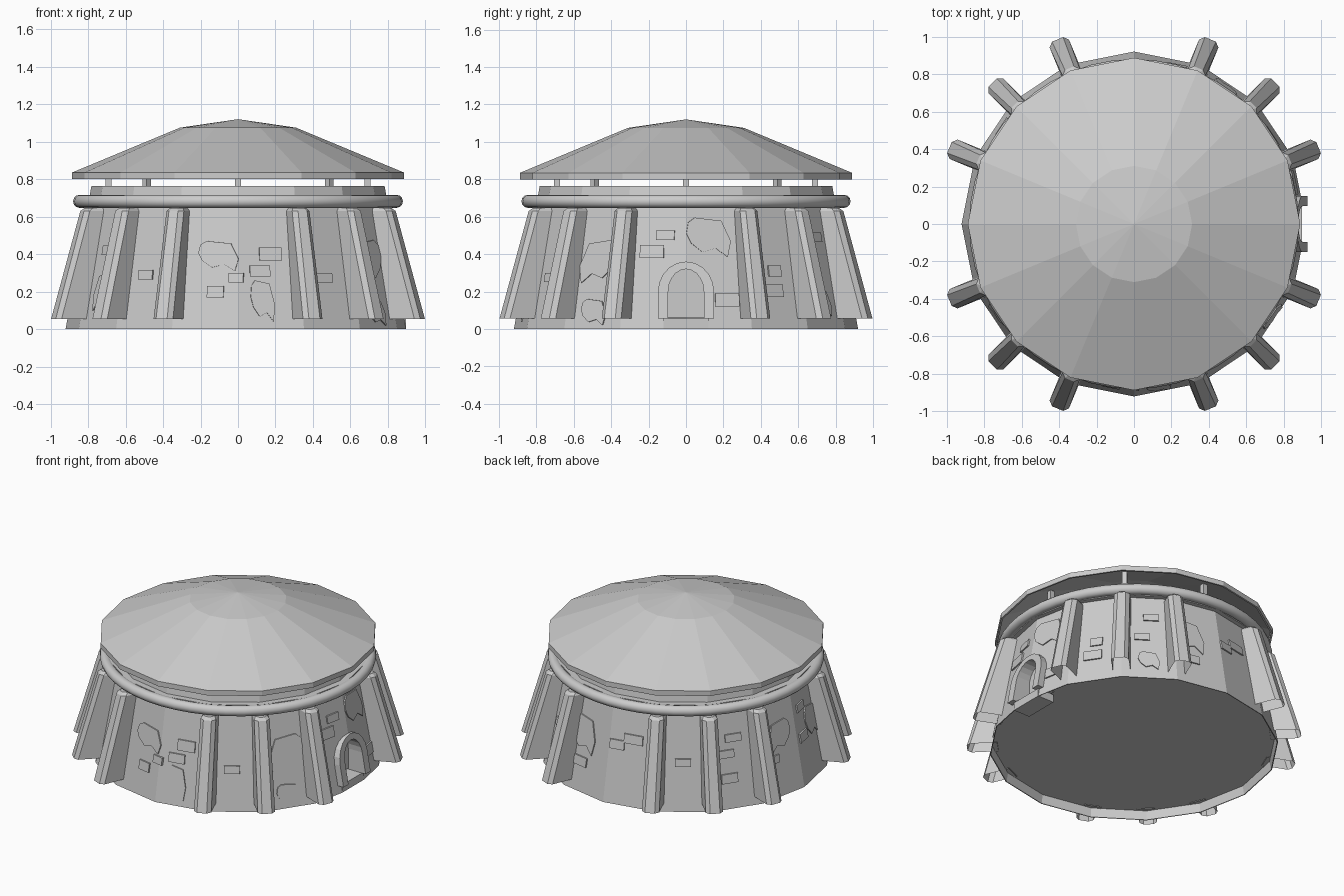
import bpy
import bmesh
from math import sin, cos, pi
from mathutils import Vector, Matrix

if "Cube" in bpy.data.objects:
    bpy.data.objects.remove(bpy.data.objects["Cube"])

N = 16
HALF = pi / N
R0, R1, WALL_H = 0.92, 0.782, 0.765
SLOPE = (R0 - R1) / WALL_H


def make(name, verts, faces):
    mesh = bpy.data.meshes.new(name)
    bm = bmesh.new()
    vs = [bm.verts.new(v) for v in verts]
    for f in faces:
        bm.faces.new([vs[i] for i in f])
    bmesh.ops.recalc_face_normals(bm, faces=bm.faces)
    bm.to_mesh(mesh)
    bm.free()
    ob = bpy.data.objects.new(name, mesh)
    bpy.context.collection.objects.link(ob)
    return ob


def lathe(name, profile):
    """Sixteen-sided turned solid from (radius, z) points."""
    verts = [(r * cos(2 * HALF * i), r * sin(2 * HALF * i), z)
             for r, z in profile for i in range(N)]
    m = len(profile)
    faces = [tuple(range(N)), tuple((m - 1) * N + i for i in range(N))]
    for j in range(m - 1):
        for i in range(N):
            n = (i + 1) % N
            faces.append((j * N + i, j * N + n, (j + 1) * N + n, (j + 1) * N + i))
    return make(name, verts, faces)


def prism(name, front, back, caps=True):
    n = len(front)
    faces = [tuple(range(n, 2 * n))] + ([tuple(range(n))] if caps else [])
    faces += [(i, (i + 1) % n, n + (i + 1) % n, n + i) for i in range(n)]
    return make(name, list(front) + list(back), faces)


def box(name, lo, hi):
    q = [(lo[1], lo[2]), (hi[1], lo[2]), (hi[1], hi[2]), (lo[1], hi[2])]
    return prism(name, [(hi[0], y, z) for y, z in q], [(lo[0], y, z) for y, z in q])


# Tapered wall drum with a recessed base, and hollow domed roof
wall = lathe("wall", [(R0 - 0.016, 0.06), (R0 - 0.006, 0), (R0, 0), (R1, WALL_H)])
lathe("roof", [(0.002, 1.105), (0.305, 1.06), (0.872, 0.825), (0.875, 0.80),
               (0.887, 0.80), (0.887, 0.835), (0.31, 1.075), (0.002, 1.12)])

# Smooth rounded ring
bpy.ops.mesh.primitive_torus_add(major_segments=48, minor_segments=12, major_radius=0.845,
                                 minor_radius=0.035, location=(0, 0, 0.682))
ring = bpy.context.object
ring.name = "ring"
bpy.ops.object.shade_smooth()
lathe("ring_core", [(0.835, 0.65), (0.835, 0.712)])

# Short posts carrying the roof
for i in range(8):
    post = box("roof_post", (-0.016, -0.016, 0.74), (0.016, 0.016, 0.895))
    post.matrix_world = Matrix.Rotation(i * pi / 4, 4, 'Z') @ Matrix.Translation((0.69, 0, 0))


# Leaning buttresses with chamfered outer corners, open underneath
def section(inner, outer, z, w):
    c = 0.024
    return [(inner, -w, z), (outer - c, -w, z), (outer, -w + c, z),
            (outer, w - c, z), (outer - c, w, z), (inner, w, z)]


for i in range(N):
    if i % 4 == 0:
        continue
    top = section(0.74, 0.9, 0.63, 0.05)
    b = prism("buttress", section(0.87, 1.066, 0.055, 0.056), top, caps=False)
    cap = prism("buttress_cap", top, section(0.74, 0.88, 0.647, 0.038), caps=False)
    for ob in (b, cap):
        ob.rotation_euler.z = i * 2 * HALF


# Arched doorway cut into the wall
def arch(w, base, spring, rise, n=10):
    return [(w, base)] + [(w * cos(pi * i / n), spring + rise * sin(pi * i / n))
                          for i in range(n + 1)] + [(-w, base)]


opening = arch(0.12, -0.05, 0.2, 0.14)
cutter = prism("door_cutter", [(1.1, y, z) for y, z in opening], [(0.79, y, z) for y, z in opening])
mod = wall.modifiers.new("door", 'BOOLEAN')
mod.object = cutter
mod.solver = 'EXACT'
bpy.context.view_layer.objects.active = wall
bpy.ops.object.modifier_apply(modifier="door")
bpy.data.objects.remove(cutter)
box("door_step", (0.77, -0.12, 0), (0.896, 0.12, 0.055))

# Door surround following the lean of the wall
outer, inner = arch(0.15, 0.055, 0.2, 0.16), arch(0.095, 0.055, 0.2, 0.12)
verts, faces, n = [], [], len(outer)
for loop in (outer, inner):
    for x in (0.935, 0.80):
        verts += [(x - SLOPE * z, y, z) for y, z in loop]
for i in range(n - 1):
    for a, b in ((0, 1), (1, 3), (3, 2), (2, 0)):
        faces.append((a * n + i, a * n + i + 1, b * n + i + 1, b * n + i))
for i in (0, n - 1):
    faces.append((i, n + i, 3 * n + i, 2 * n + i))
make("door_surround", verts, faces)


# Raised stones and broken plaster, laid on wall facet k at (u along facet, z)
def plate(name, k, outline, t):
    rot = Matrix.Rotation((2 * k + 1) * HALF, 3, 'Z')
    pts = lambda d: [rot @ Vector(((R0 - SLOPE * z) * cos(HALF) + d, u, z)) for u, z in outline]
    prism(name, pts(t), pts(-0.005))


def brick(k, u, z, w, h):
    w, h = w / 2, h / 2
    plate("brick", k, [(u - w, z - h), (u + w, z - h), (u + w, z + h), (u - w, z + h)], 0.01)


CHIP = [(-0.5, 0.1), (-0.45, 0.38), (-0.3, 0.5), (0.3, 0.42), (0.5, -0.1),
        (0.42, -0.5), (0.15, -0.28), (-0.15, -0.38), (-0.4, -0.15)]


def patch(k, u, z, w, h, flip):
    plate("plaster_patch", k, [(u + flip * a * w, z + b * h) for a, b in CHIP], 0.008)


for spec in [
        (0, 0.05, 0.155, 0.13, 0.07), (15, -0.02, 0.415, 0.13, 0.07), (15, 0.05, 0.5, 0.1, 0.05),
        (1, -0.02, 0.205, 0.12, 0.07), (1, 0.0, 0.31, 0.08, 0.06),
        (2, 0.02, 0.49, 0.1, 0.05), (2, -0.04, 0.33, 0.1, 0.05),
        (10, -0.02, 0.29, 0.09, 0.05), (13, -0.02, 0.275, 0.1, 0.05),
        (11, 0.05, 0.2, 0.09, 0.06), (11, 0.16, 0.275, 0.08, 0.05), (12, 0.01, 0.4, 0.12, 0.07),
        (12, -0.05, 0.31, 0.11, 0.06), (3, -0.06, 0.2, 0.11, 0.06), (4, -0.11, 0.39, 0.1, 0.06),
        (4, 0.0, 0.44, 0.13, 0.06), (5, 0.0, 0.32, 0.1, 0.05), (6, 0.0, 0.46, 0.11, 0.05),
        (6, -0.05, 0.36, 0.1, 0.05), (6, -0.04, 0.2, 0.11, 0.06), (7, -0.06, 0.25, 0.11, 0.05),
        (8, -0.06, 0.5, 0.1, 0.05), (8, -0.08, 0.31, 0.11, 0.06), (9, 0.0, 0.42, 0.1, 0.05)]:
    brick(*spec)
for spec in [
        (0, -0.04, 0.49, 0.24, 0.21, 1), (11, 0.06, 0.39, 0.22, 0.16, 1), (12, -0.04, 0.15, 0.13, 0.22, 1),
        (14, 0.0, 0.36, 0.23, 0.23, -1), (14, 0.0, 0.09, 0.16, 0.14, 1), (3, -0.06, 0.38, 0.21, 0.24, 1),
        (2, 0.0, 0.14, 0.14, 0.14, 1), (7, 0.02, 0.39, 0.19, 0.2, -1), (8, 0.06, 0.36, 0.17, 0.22, 1),
        (9, 0.0, 0.2, 0.15, 0.2, -1)]:
    patch(*spec)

**Required action**. Repeat the records in full, exactly as they appear, without the pictures.

**Reply**.
import bpy
import bmesh
from math import sin, cos, pi
from mathutils import Vector, Matrix

if "Cube" in bpy.data.objects:
    bpy.data.objects.remove(bpy.data.objects["Cube"])

N = 16
HALF = pi / N
R0, R1, WALL_H = 0.92, 0.782, 0.765
SLOPE = (R0 - R1) / WALL_H


def make(name, verts, faces):
    mesh = bpy.data.meshes.new(name)
    bm = bmesh.new()
    vs = [bm.verts.new(v) for v in verts]
    for f in faces:
        bm.faces.new([vs[i] for i in f])
    bmesh.ops.recalc_face_normals(bm, faces=bm.faces)
    bm.to_mesh(mesh)
    bm.free()
    ob = bpy.data.objects.new(name, mesh)
    bpy.context.collection.objects.link(ob)
    return ob


def lathe(name, profile):
    """Sixteen-sided turned solid from (radius, z) points."""
    verts = [(r * cos(2 * HALF * i), r * sin(2 * HALF * i), z)
             for r, z in profile for i in range(N)]
    m = len(profile)
    faces = [tuple(range(N)), tuple((m - 1) * N + i for i in range(N))]
    for j in range(m - 1):
        for i in range(N):
            n = (i + 1) % N
            faces.append((j * N + i, j * N + n, (j + 1) * N + n, (j + 1) * N + i))
    return make(name, verts, faces)


def prism(name, front, back, caps=True):
    n = len(front)
    faces = [tuple(range(n, 2 * n))] + ([tuple(range(n))] if caps else [])
    faces += [(i, (i + 1) % n, n + (i + 1) % n, n + i) for i in range(n)]
    return make(name, list(front) + list(back), faces)


def box(name, lo, hi):
    q = [(lo[1], lo[2]), (hi[1], lo[2]), (hi[1], hi[2]), (lo[1], hi[2])]
    return prism(name, [(hi[0], y, z) for y, z in q], [(lo[0], y, z) for y, z in q])


# Tapered wall drum with a recessed base, and hollow domed roof
wall = lathe("wall", [(R0 - 0.016, 0.06), (R0 - 0.006, 0), (R0, 0), (R1, WALL_H)])
lathe("roof", [(0.002, 1.105), (0.305, 1.06), (0.872, 0.825), (0.875, 0.80),
               (0.887, 0.80), (0.887, 0.835), (0.31, 1.075), (0.002, 1.12)])

# Smooth rounded ring
bpy.ops.mesh.primitive_torus_add(major_segments=48, minor_segments=12, major_radius=0.845,
                                 minor_radius=0.035, location=(0, 0, 0.682))
ring = bpy.context.object
ring.name = "ring"
bpy.ops.object.shade_smooth()
lathe("ring_core", [(0.835, 0.65), (0.835, 0.712)])

# Short posts carrying the roof
for i in range(8):
    post = box("roof_post", (-0.016, -0.016, 0.74), (0.016, 0.016, 0.895))
    post.matrix_world = Matrix.Rotation(i * pi / 4, 4, 'Z') @ Matrix.Translation((0.69, 0, 0))


# Leaning buttresses with chamfered outer corners, open underneath
def section(inner, outer, z, w):
    c = 0.024
    return [(inner, -w, z), (outer - c, -w, z), (outer, -w + c, z),
            (outer, w - c, z), (outer - c, w, z), (inner, w, z)]


for i in range(N):
    if i % 4 == 0:
        continue
    top = section(0.74, 0.9, 0.63, 0.05)
    b = prism("buttress", section(0.87, 1.066, 0.055, 0.056), top, caps=False)
    cap = prism("buttress_cap", top, section(0.74, 0.88, 0.647, 0.038), caps=False)
    for ob in (b, cap):
        ob.rotation_euler.z = i * 2 * HALF


# Arched doorway cut into the wall
def arch(w, base, spring, rise, n=10):
    return [(w, base)] + [(w * cos(pi * i / n), spring + rise * sin(pi * i / n))
                          for i in range(n + 1)] + [(-w, base)]


opening = arch(0.12, -0.05, 0.2, 0.14)
cutter = prism("door_cutter", [(1.1, y, z) for y, z in opening], [(0.79, y, z) for y, z in opening])
mod = wall.modifiers.new("door", 'BOOLEAN')
mod.object = cutter
mod.solver = 'EXACT'
bpy.context.view_layer.objects.active = wall
bpy.ops.object.modifier_apply(modifier="door")
bpy.data.objects.remove(cutter)
box("door_step", (0.77, -0.12, 0), (0.896, 0.12, 0.055))

# Door surround following the lean of the wall
outer, inner = arch(0.15, 0.055, 0.2, 0.16), arch(0.095, 0.055, 0.2, 0.12)
verts, faces, n = [], [], len(outer)
for loop in (outer, inner):
    for x in (0.935, 0.80):
        verts += [(x - SLOPE * z, y, z) for y, z in loop]
for i in range(n - 1):
    for a, b in ((0, 1), (1, 3), (3, 2), (2, 0)):
        faces.append((a * n + i, a * n + i + 1, b * n + i + 1, b * n + i))
for i in (0, n - 1):
    faces.append((i, n + i, 3 * n + i, 2 * n + i))
make("door_surround", verts, faces)


# Raised stones and broken plaster, laid on wall facet k at (u along facet, z)
def plate(name, k, outline, t):
    rot = Matrix.Rotation((2 * k + 1) * HALF, 3, 'Z')
    pts = lambda d: [rot @ Vector(((R0 - SLOPE * z) * cos(HALF) + d, u, z)) for u, z in outline]
    prism(name, pts(t), pts(-0.005))


def brick(k, u, z, w, h):
    w, h = w / 2, h / 2
    plate("brick", k, [(u - w, z - h), (u + w, z - h), (u + w, z + h), (u - w, z + h)], 0.01)


CHIP = [(-0.5, 0.1), (-0.45, 0.38), (-0.3, 0.5), (0.3, 0.42), (0.5, -0.1),
        (0.42, -0.5), (0.15, -0.28), (-0.15, -0.38), (-0.4, -0.15)]


def patch(k, u, z, w, h, flip):
    plate("plaster_patch", k, [(u + flip * a * w, z + b * h) for a, b in CHIP], 0.008)


for spec in [
        (0, 0.05, 0.155, 0.13, 0.07), (15, -0.02, 0.415, 0.13, 0.07), (15, 0.05, 0.5, 0.1, 0.05),
        (1, -0.02, 0.205, 0.12, 0.07), (1, 0.0, 0.31, 0.08, 0.06),
        (2, 0.02, 0.49, 0.1, 0.05), (2, -0.04, 0.33, 0.1, 0.05),
        (10, -0.02, 0.29, 0.09, 0.05), (13, -0.02, 0.275, 0.1, 0.05),
        (11, 0.05, 0.2, 0.09, 0.06), (11, 0.16, 0.275, 0.08, 0.05), (12, 0.01, 0.4, 0.12, 0.07),
        (12, -0.05, 0.31, 0.11, 0.06), (3, -0.06, 0.2, 0.11, 0.06), (4, -0.11, 0.39, 0.1, 0.06),
        (4, 0.0, 0.44, 0.13, 0.06), (5, 0.0, 0.32, 0.1, 0.05), (6, 0.0, 0.46, 0.11, 0.05),
        (6, -0.05, 0.36, 0.1, 0.05), (6, -0.04, 0.2, 0.11, 0.06), (7, -0.06, 0.25, 0.11, 0.05),
        (8, -0.06, 0.5, 0.1, 0.05), (8, -0.08, 0.31, 0.11, 0.06), (9, 0.0, 0.42, 0.1, 0.05)]:
    brick(*spec)
for spec in [
        (0, -0.04, 0.49, 0.24, 0.21, 1), (11, 0.06, 0.39, 0.22, 0.16, 1), (12, -0.04, 0.15, 0.13, 0.22, 1),
        (14, 0.0, 0.36, 0.23, 0.23, -1), (14, 0.0, 0.09, 0.16, 0.14, 1), (3, -0.06, 0.38, 0.21, 0.24, 1),
        (2, 0.0, 0.14, 0.14, 0.14, 1), (7, 0.02, 0.39, 0.19, 0.2, -1), (8, 0.06, 0.36, 0.17, 0.22, 1),
        (9, 0.0, 0.2, 0.15, 0.2, -1)]:
    patch(*spec)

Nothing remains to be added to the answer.